Tuesday, January 9, 2018

Snowshoe Loop: Basil Brook Bypass & the Rec Path

Waterfall Trail (Yellow/White) off of Wesley Drive
Everything changes after a big snow. Parking lots are impassible and there's more in the way of gear and logistics to consider before heading out on the trails (especially during the Big Chill of 2018). It's so easy to stay inside the warm house, and a hassle to put on all those layers, but it's loads of fun once you're out there. After a big storm, look for parking on plowed city streets that get little traffic. I parked on Wesley Drive at the upper Rec Path crossing a few days after the big Jan. 2018 nor'easter blizzard, and strapped on my snowshoes.

Snowshoe Loop: Parked on Wesley Drive at the "P" icon,
then took the Falls Trail to Basil Brook Bypass and returned on the Rec Path
Snow conditions were perfect for snowshoeing. I decided to check out the Basil Brook Waterfall. Yellow/White blazes lead from the Rec Path crossing at Wesley Drive down to the falls. That was the beginning of what turned out to be a one-mile loop on Basil Brook Bypass and the Rec Path.

Rabbit trail
No people had been down the trail. But near the big rock face at the falls, some kind of animal had created quite a trail leading to a den at the base of the cliffs. A couple piles of little perfectly round pellets in the tracks meant it was a rabbit.

Rabbit Den
The falls were completely frozen, but I could hear water running under the ice. During the summer, it can be difficult to walk across the swampy area below the falls, but since everything was frozen, it was a piece of cake.

Basil Brook Falls
Our poor ash trees. They're all infected with Emerald Ash Borers and are dying. While hiking, you may notice where woodpeckers have pulled of strips of bark looking for the larvae. It's become very noticeable just this year, and is especially noticeable when the bark strips pile up on the snow.  Borers live under the bark, then exit via little holes. The Emerald Ash Borer holes are "D" shaped, like the ones I saw near the falls (there are other types of native borers that make holes, but these species do not kill the trees).

Perfect "D"-Shaped exit hole from an Emerald Ash Borer.
Also, the bark was stripped by woodpeckers looking for them.
After crossing Basil Brook, I took a left onto Basil Brook Bypass. The trail is not marked, so it's not recommended in the snow unless you're familiar with the trail. Most of the trail was pretty easy to follow in the snow, but I did lose it at one point for a few minutes in the mountain laurel. There were plenty of animal tracks. Deer, maybe coyote. Squirrels. Mice. Birds.

Animal tracks on Basil Brook Bypass
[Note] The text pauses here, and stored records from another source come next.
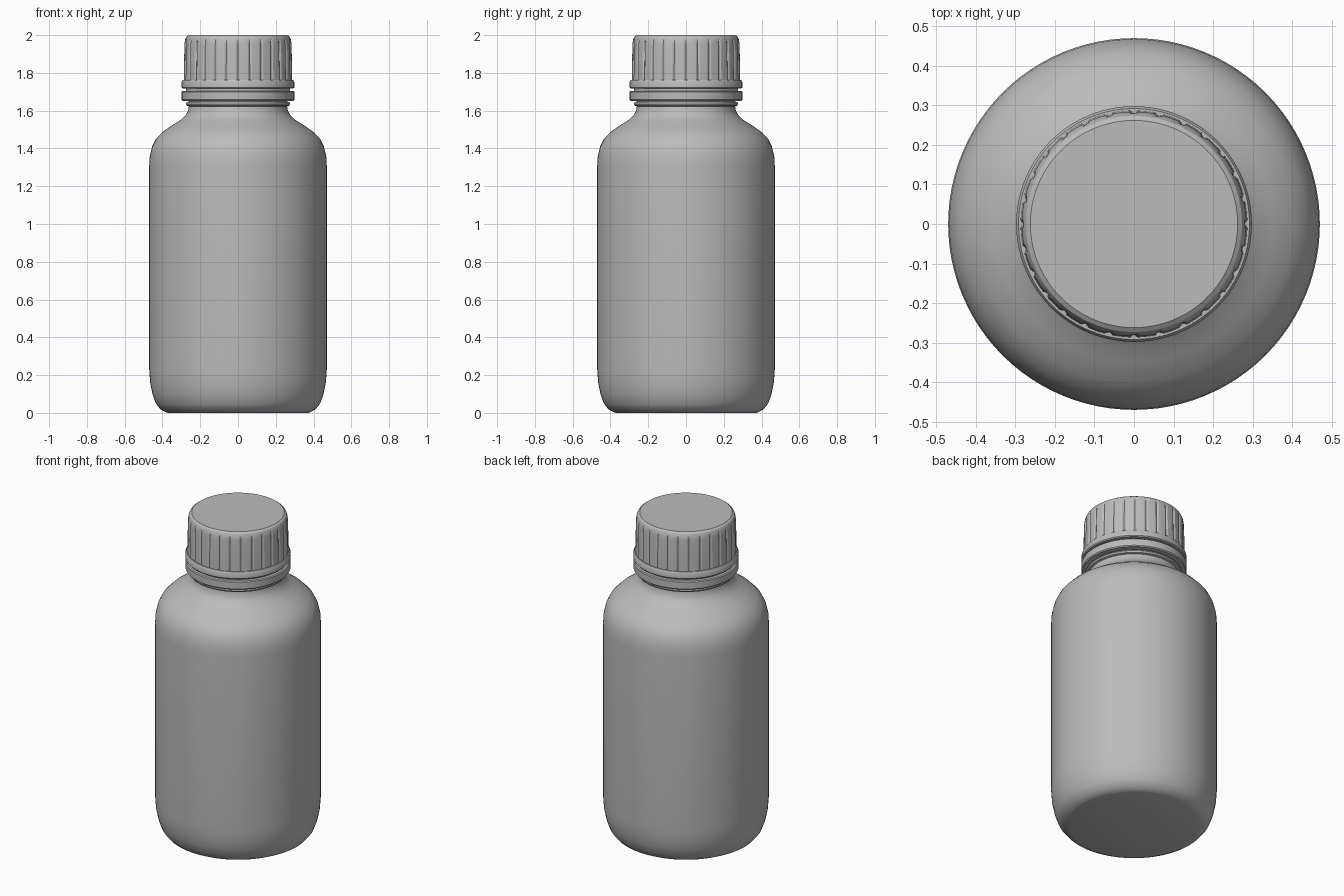
import bpy, bmesh, math

old = bpy.data.objects.get("Cube")
if old:
    bpy.data.objects.remove(old, do_unlink=True)


def material(name, rgb):
    m = bpy.data.materials.new(name)
    m.use_nodes = True
    m.diffuse_color = (*rgb, 1)
    m.node_tree.nodes["Principled BSDF"].inputs["Base Color"].default_value = (*rgb, 1)
    return m


GREY = material("plain grey", (0.5, 0.5, 0.5))


def lathe(name, profile, segments=96, radius_at=None, angle=35):
    """Revolve (radius, height) pairs around z and cap both ends."""
    bm = bmesh.new()
    rings = []
    for r, z in profile:
        ring = []
        for i in range(segments):
            a = math.tau * i / segments
            rr = radius_at(r, z, i) if radius_at else r
            ring.append(bm.verts.new((rr * math.cos(a), rr * math.sin(a), z)))
        rings.append(ring)
    for lo, hi in zip(rings, rings[1:]):
        for i in range(segments):
            j = (i + 1) % segments
            bm.faces.new((lo[i], lo[j], hi[j], hi[i]))
    bm.faces.new(rings[0][::-1])
    bm.faces.new(rings[-1])
    bmesh.ops.recalc_face_normals(bm, faces=bm.faces)
    mesh = bpy.data.meshes.new(name)
    bm.to_mesh(mesh)
    bm.free()
    obj = bpy.data.objects.new(name, mesh)
    bpy.context.collection.objects.link(obj)
    mesh.materials.append(GREY)
    bpy.ops.object.select_all(action="DESELECT")
    obj.select_set(True)
    bpy.context.view_layer.objects.active = obj
    bpy.ops.object.shade_smooth_by_angle(angle=math.radians(angle))
    return obj


# Bottle body: rounded foot, straight wall, domed shoulder, neck
lathe("bottle_body", [
    (0.37, 0.0), (0.385, 0.005), (0.41, 0.018), (0.435, 0.05), (0.453, 0.10),
    (0.465, 0.16), (0.47, 0.23), (0.47, 1.31), (0.467, 1.36), (0.455, 1.41),
    (0.435, 1.45), (0.40, 1.487), (0.35, 1.522), (0.305, 1.55), (0.278, 1.575),
    (0.264, 1.60), (0.26, 1.625), (0.26, 1.70)])

# Neck bead just under the cap
lathe("neck_bead", [(0.258, 1.622), (0.272, 1.627), (0.276, 1.636),
                    (0.272, 1.645), (0.258, 1.65)])

# Tamper band, bridge and skirt ring
lathe("tamper_band", [(0.27, 1.652), (0.293, 1.652), (0.298, 1.658),
                      (0.298, 1.70), (0.293, 1.705), (0.27, 1.705)])
lathe("band_bridge", [(0.275, 1.70), (0.275, 1.73)])
lathe("skirt_ring", [(0.27, 1.717), (0.293, 1.717), (0.298, 1.723),
                     (0.298, 1.752), (0.292, 1.762), (0.27, 1.762)])

# Screw cap with narrow vertical grip grooves, fading out at the rounded top
GRIPS, STEPS = 28, 6


def grip(r, z, i):
    groove = 0.006 if i % STEPS == 0 and z < 1.97 else 0
    return r - groove


lathe("screw_cap", [(0.287, 1.75), (0.284, 1.95), (0.282, 1.965), (0.279, 1.98),
                    (0.273, 1.992), (0.262, 2.0)],
      segments=GRIPS * STEPS, radius_at=grip, angle=25)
Bridge at Basil Brook Bypass
The intense wind on the back side of the blizzard blew a lot of seeds off the trees. There were so many seeds, the snow looked dirty in places. They blew into little piles in low spots. Mostly they were from birch and tulip trees. Birds and rodents eat the seeds, but prefer the free handouts at bird feeders.

Tulip Tree seeds still attached to the flower head
Tree seeds on the snow, mostly birch and tulip
When the trail joined up with the powerlines, I had to stop for awhile to cool down. It was less than 20° outside, but I was sweating.

Goldenrod seeds 
Basil Brook Bypass curves back to link up with the Rec Path, making a nice snowshoe loop of one mile. No one had been on the Rec Path except the animals, which was surprising.

Rec Path
There were stories in the snow. A squirrel jumped off a tree, dug up a nut, then scampered back to the tree. Hawks or owls struck at mice and squirrels. A coyote loped up the middle of the Rec Path. 

Squirrel Circle

Hawk or owl struck at a small animal here

Coyote tracks?

Bird of Prey miss a mouse
All in all, it was a lot of fun. Special gear included snowshoes, trekking poles with the little snow cups screwed on the ends, layers of very warm clothing, and sunglasses. 

Monday, January 8, 2018

Time to Snow Shoe

The blizzard last Thursday left some fresh snow.  Sure it was -5 degrees Sunday morning, but the thermometer is gradually creeping up toward 32 degrees.  Time to crack out the snowshoes and enjoy some winter walks.

The Dog Paw Path over by Nells Rock Road wasn't touched as of Saturday morning.  The parking lot wasn't plowed out yet, so the challenge is to find areas near trailheads that have been plowed and walk in to reach your favorite trail.

The RecPath is a good bet for beginning winter hikers or cross country skiers.  Moderate grades, nice and wide tread, nothing to trip on, and scenic views along the way.  Enjoy the good winter weather while you can.